HOW TO COMPLETE THIS TASK
Say how many lines in the entries contain "ring", giving only the number.

PROVIDED ENTRIES

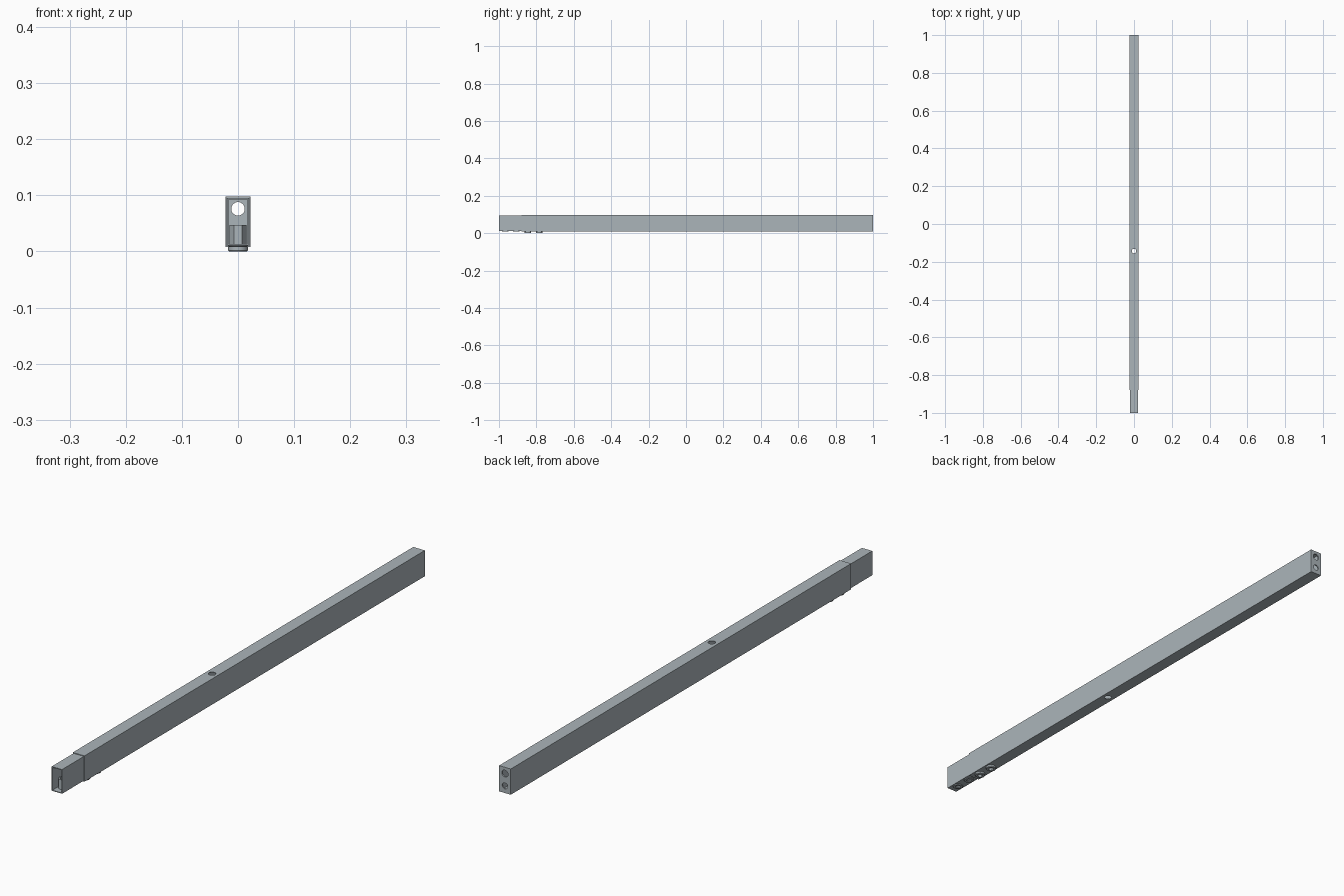
import bpy, bmesh, math
from mathutils import Matrix

if "Cube" in bpy.data.objects:
    bpy.data.objects.remove(bpy.data.objects["Cube"])

steel = bpy.data.materials.new("blue_grey_steel")
steel.diffuse_color = (0.41, 0.46, 0.49, 1)
steel.use_nodes = True
steel.node_tree.nodes["Principled BSDF"].inputs["Base Color"].default_value = steel.diffuse_color


def finish(name, bm):
    bmesh.ops.recalc_face_normals(bm, faces=bm.faces)
    me = bpy.data.meshes.new(name)
    bm.to_mesh(me)
    bm.free()
    me.materials.append(steel)
    ob = bpy.data.objects.new(name, me)
    bpy.context.collection.objects.link(ob)
    return ob


def box(name, x, y0, y1, z0, z1):
    bm = bmesh.new()
    bmesh.ops.create_cube(bm, size=1)
    for v in bm.verts:
        v.co.x *= 2 * x
        v.co.y = y0 if v.co.y < 0 else y1
        v.co.z = z0 if v.co.z < 0 else z1
    return finish(name, bm)


def cylinder(name, r, length, centre, along_y=False, sides=32):
    bm = bmesh.new()
    rot = Matrix.Rotation(math.pi / 2, 4, 'X') if along_y else Matrix()
    bmesh.ops.create_cone(bm, cap_ends=True, segments=sides, radius1=r, radius2=r,
                          depth=length, matrix=Matrix.Translation(centre) @ rot)
    return finish(name, bm)


def cut(ob, cutters):
    for c in cutters:
        m = ob.modifiers.new("cut", 'BOOLEAN')
        m.operation = 'DIFFERENCE'
        m.solver = 'EXACT'
        m.object = c
        c.hide_render = True
        c.hide_set(True)


def ring(name, profile, y, sides):
    # lathe of a closed (radius, z) profile
    bm = bmesh.new()
    n = len(profile)
    rows = []
    for i in range(sides):
        a = 2 * math.pi * i / sides
        rows.append([bm.verts.new((r * math.cos(a), y + r * math.sin(a), z))
                     for r, z in profile])
    for i in range(sides):
        p, q = rows[i], rows[(i + 1) % sides]
        for j in range(n):
            k = (j + 1) % n
            bm.faces.new((p[j], p[k], q[k], q[j]))
    return finish(name, bm)


# Layout: insert centre, and underside of its flange
INSERTS = [(-0.967, 0.008), (-0.907, 0.008), (-0.845, 0.0), (-0.785, 0.0)]
TOP_HOLE_Y = -0.143

# Outer rectangular tube, closed at the back end
outer = box("outer_tube", 0.0225, -0.88, 1.0, 0.008, 0.098)
outer_bore = box("outer_bore_cutter", 0.0203, -0.9, 0.995, 0.0105, 0.0957)

# Narrower sleeve sliding out of the front
sleeve = box("inner_sleeve", 0.02, -1.0, -0.74, 0.0107, 0.0955)
sleeve_bore = box("sleeve_bore_cutter", 0.0172, -1.1, -0.7, 0.0135, 0.0927)

# Vertical through-hole and the two holes in the back end
vertical = cylinder("vertical_hole_cutter", 0.012, 0.3, (0, TOP_HOLE_Y, 0.05))
end_holes = [cylinder("end_hole_cutter", r, 0.06, (0, 1.0, z), True)
             for r, z in ((0.012, 0.076), (0.0105, 0.033))]
insert_holes = [cylinder("insert_hole_cutter", 0.0145, 0.04, (0, y, 0.01))
                for y, _ in INSERTS]

cut(outer, [outer_bore, vertical] + end_holes + insert_holes[2:])
cut(sleeve, [sleeve_bore] + insert_holes)

# Threaded inserts: hexagonal body above a flat round flange
for y, z in INSERTS:
    ring("insert_body", [(0.009, z + 0.004), (0.015, z + 0.004),
                         (0.015, 0.047), (0.009, 0.047)], y, 6)
    top = 0.008 if z == 0 else 0.0107
    flange = ring("insert_flange", [(0.0085, z), (0.016, z), (0.0175, z + 0.002),
                                    (0.0175, top), (0.0085, top)], y, 32)
    flange.data.shade_smooth()
    flange.data.set_sharp_from_angle(angle=math.radians(30))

RESPONSE TO THE TASK
3